E-WIN recently sponsored the event “Families and Academia” and is planning several mini-symposiums, one of which will address the types of academic jobs that are available—for example, the differences in working for a major research university and a small college in terms of money and time, and the different types of academic positions available. Another symposium will address communications skills, including such topics as bargaining for salaries and how to make your voice heard in a male-dominated department.
One message in particular strikes home for Modi—the importance of having a good support system while trying to balance a family and a career, “especially one in which you can’t have a lot of time off. Don’t be afraid to hire a house cleaner or a nanny—they are all tools that can help you succeed,” Modi says. “Pursuing an academic career can be a solitary process, and it’s easy to lose sight that there are a lot of people who can be resources to help you succeed.”
Modi derives support for her advocacy efforts from being a member of the Center for Women at Emory (CWE) Advisory Council and serving on its Women in Leadership committee. A number of the initiatives of E-WIN, such as the mini-symposiums, are made possible through CWE moral, organizational, and financial support.

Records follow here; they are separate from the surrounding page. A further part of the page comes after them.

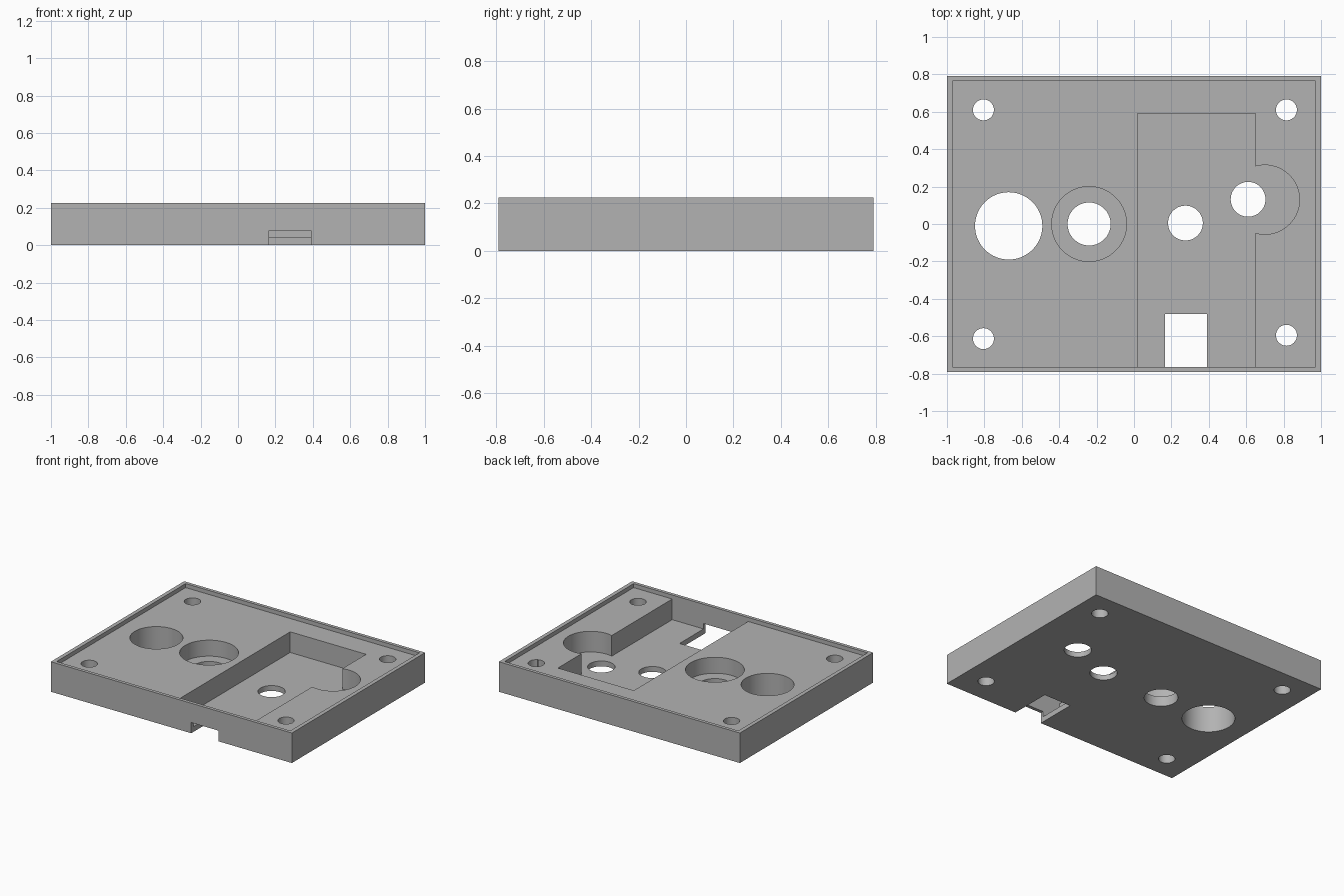
import bpy
import math

cube = bpy.data.objects.get("Cube")
if cube:
    bpy.data.objects.remove(cube, do_unlink=True)

HEIGHT, LEDGE, FLOOR = 0.225, 0.195, 0.04

grey = bpy.data.materials.new("plain grey")
grey.use_nodes = True
colour = (0.45, 0.45, 0.45, 1)
grey.diffuse_color = colour
grey.node_tree.nodes["Principled BSDF"].inputs["Base Color"].default_value = colour


def box(name, x0, x1, y0, y1, z0, z1):
    bpy.ops.mesh.primitive_cube_add(size=1, location=((x0 + x1) / 2, (y0 + y1) / 2, (z0 + z1) / 2))
    ob = bpy.context.object
    ob.name = name
    ob.scale = (x1 - x0, y1 - y0, z1 - z0)
    bpy.ops.object.transform_apply(location=True, rotation=False, scale=True)
    return ob


def disc(name, x, y, radius, z0=-0.1, z1=0.4):
    bpy.ops.mesh.primitive_cylinder_add(vertices=64, radius=radius, depth=z1 - z0,
                                        location=(x, y, (z0 + z1) / 2))
    ob = bpy.context.object
    ob.name = name
    return ob


# Solid block
plate = box("enclosure_base", -1, 1, -0.79, 0.79, 0, HEIGHT)
plate.data.materials.append(grey)

# Recesses, cable slot and through holes
cutters = [
    box("rim_recess", -0.97, 0.97, -0.765, 0.765, LEDGE, 0.4),
    box("main_pocket", 0.02, 0.65, -0.765, 0.59, FLOOR, 0.4),
    disc("round_pocket", 0.70, 0.13, 0.185, FLOOR),
    disc("counterbore", -0.24, 0, 0.2, 0.075),
    box("cable_slot", 0.165, 0.39, -0.9, -0.48, -0.1, 0.08),
    disc("large_hole", -0.67, -0.01, 0.18),
    disc("counterbore_hole", -0.24, 0, 0.115),
    disc("pocket_hole", 0.275, 0.005, 0.093),
    disc("round_pocket_hole", 0.61, 0.132, 0.093),
]
for x, y in ((-0.805, 0.61), (0.815, 0.61), (-0.805, -0.613), (0.815, -0.595)):
    cutters.append(disc("screw_hole", x, y, 0.056))

# Cut each shape from the block, then discard the cutter
for cutter in cutters:
    cutter.hide_render = True
    bpy.ops.object.select_all(action="DESELECT")
    plate.select_set(True)
    bpy.context.view_layer.objects.active = plate
    mod = plate.modifiers.new("cut", "BOOLEAN")
    mod.operation = "DIFFERENCE"
    mod.solver = "EXACT"
    mod.object = cutter
    bpy.ops.object.modifier_apply(modifier=mod.name)
    bpy.data.objects.remove(cutter, do_unlink=True)

# Smooth hole walls, crisp edges
bpy.ops.object.shade_smooth_by_angle(angle=math.radians(30))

Now in her sixth and final year, Modi will be looking soon for an academic postdoc position in autism research, and she plans to pursue her personal goals of marriage and family with the same fervor as her academic goals. “There’s never going to be a perfect time in your career to pursue both, so use the resources out there to do both. You don’t have to limit yourself in any way.”
Roy says the climate for women scientists at Emory is “pretty good as compared to most other places where it’s easy to get lost.” She points out especially the University’s undergraduate Neuroscience and Behavioral Biology program as well as the University-wide Neurosciences Initiative that is encouraging communication between the neurosciences and the humanities. She’s optimistic about future opportunities. “There are systemic hurdles for women in academia, especially getting tenure, so I’m interested to see what happens next here.
“There’s good reason for wanting to see more women in neurosciences,” adds Roy. “It’s about good science, and I’d like to see both men and women think a little bit differently about it.” Studies of national importance will have positive impact by virtue of being led or influenced by women, such as the landmark 2002 and 2007 Women’s Health Initiative, which showed that the risks of long-term combination hormone therapy used by millions of postmenopausal women outweighed the benefits.
For women graduate students in the neurosciences, Roy has this advice:
-Find mentors inside and outside your field.
-Find a lab with a supervisor who supports student growth. Look at that person’s publication record and see if he/she is putting students as first authors.
-Pick a topic of research that your conscience is not at odds with.
-Be edgy. Know the science, but find ways to stand out.
To find out more about E-WIN, email firstname.lastname@example.org.
Marlene Goldman is the director of communications, International Association of National Public Health Institutes, US Secretariat, Global Health Institute.